Segment Open

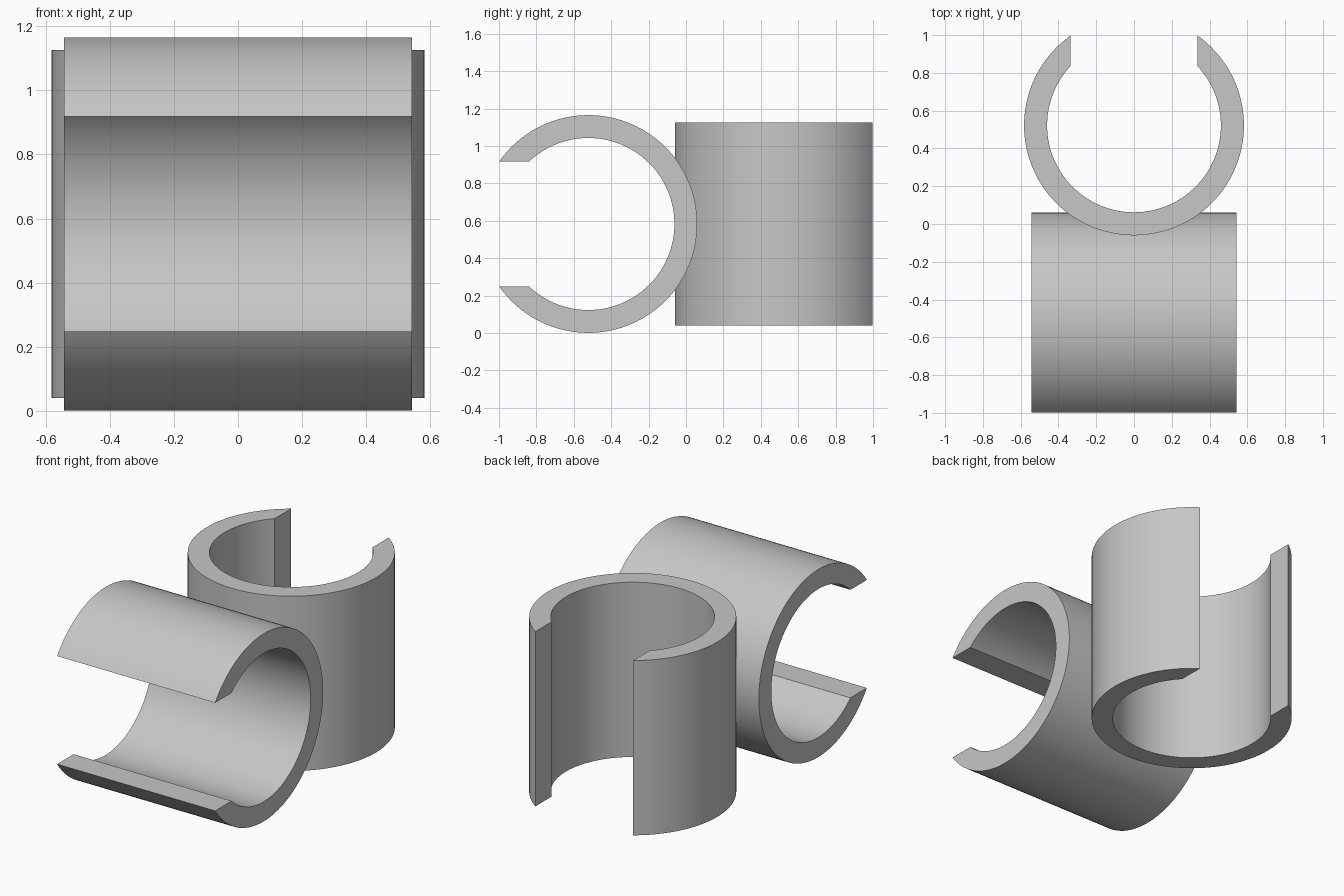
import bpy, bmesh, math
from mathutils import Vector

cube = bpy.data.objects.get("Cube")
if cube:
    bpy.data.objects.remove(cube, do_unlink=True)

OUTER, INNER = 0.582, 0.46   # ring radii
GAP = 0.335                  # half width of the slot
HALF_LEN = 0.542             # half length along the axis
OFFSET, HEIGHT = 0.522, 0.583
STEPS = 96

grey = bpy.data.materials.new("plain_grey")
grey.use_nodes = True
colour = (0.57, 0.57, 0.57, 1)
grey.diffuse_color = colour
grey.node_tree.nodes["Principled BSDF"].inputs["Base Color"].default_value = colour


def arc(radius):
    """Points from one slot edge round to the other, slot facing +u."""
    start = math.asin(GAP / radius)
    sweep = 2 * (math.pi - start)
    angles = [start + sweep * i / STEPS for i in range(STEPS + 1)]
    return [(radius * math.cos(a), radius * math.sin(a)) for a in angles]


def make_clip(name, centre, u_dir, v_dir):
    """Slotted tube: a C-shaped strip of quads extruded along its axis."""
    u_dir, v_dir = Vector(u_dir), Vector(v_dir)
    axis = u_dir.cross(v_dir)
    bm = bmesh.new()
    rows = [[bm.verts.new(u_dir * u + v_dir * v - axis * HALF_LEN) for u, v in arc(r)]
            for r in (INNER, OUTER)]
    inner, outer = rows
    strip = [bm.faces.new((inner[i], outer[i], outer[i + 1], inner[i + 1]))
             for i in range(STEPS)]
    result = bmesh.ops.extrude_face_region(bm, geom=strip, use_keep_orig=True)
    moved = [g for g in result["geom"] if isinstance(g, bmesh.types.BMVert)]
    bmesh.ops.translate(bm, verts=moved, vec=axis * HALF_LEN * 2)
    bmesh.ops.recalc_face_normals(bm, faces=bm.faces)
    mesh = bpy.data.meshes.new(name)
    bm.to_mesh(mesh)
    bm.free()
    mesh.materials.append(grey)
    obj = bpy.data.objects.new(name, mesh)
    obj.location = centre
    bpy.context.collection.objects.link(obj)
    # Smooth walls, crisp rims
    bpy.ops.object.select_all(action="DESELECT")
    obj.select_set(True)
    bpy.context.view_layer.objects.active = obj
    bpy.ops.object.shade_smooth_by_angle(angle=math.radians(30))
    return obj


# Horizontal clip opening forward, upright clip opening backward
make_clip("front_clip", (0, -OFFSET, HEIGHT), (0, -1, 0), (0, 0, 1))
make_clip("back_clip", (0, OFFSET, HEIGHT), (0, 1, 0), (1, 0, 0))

Segment Closed

◆ PROBLEM: Using the entries shown above, reproduce verbatim the lines from the line bearing "obj.location = centre" to the line bearing "# Horizontal clip", inclusive.

◆ REPLY:
    obj.location = centre
    bpy.context.collection.objects.link(obj)
    # Smooth walls, crisp rims
    bpy.ops.object.select_all(action="DESELECT")
    obj.select_set(True)
    bpy.context.view_layer.objects.active = obj
    bpy.ops.object.shade_smooth_by_angle(angle=math.radians(30))
    return obj


# Horizontal clip opening forward, upright clip opening backward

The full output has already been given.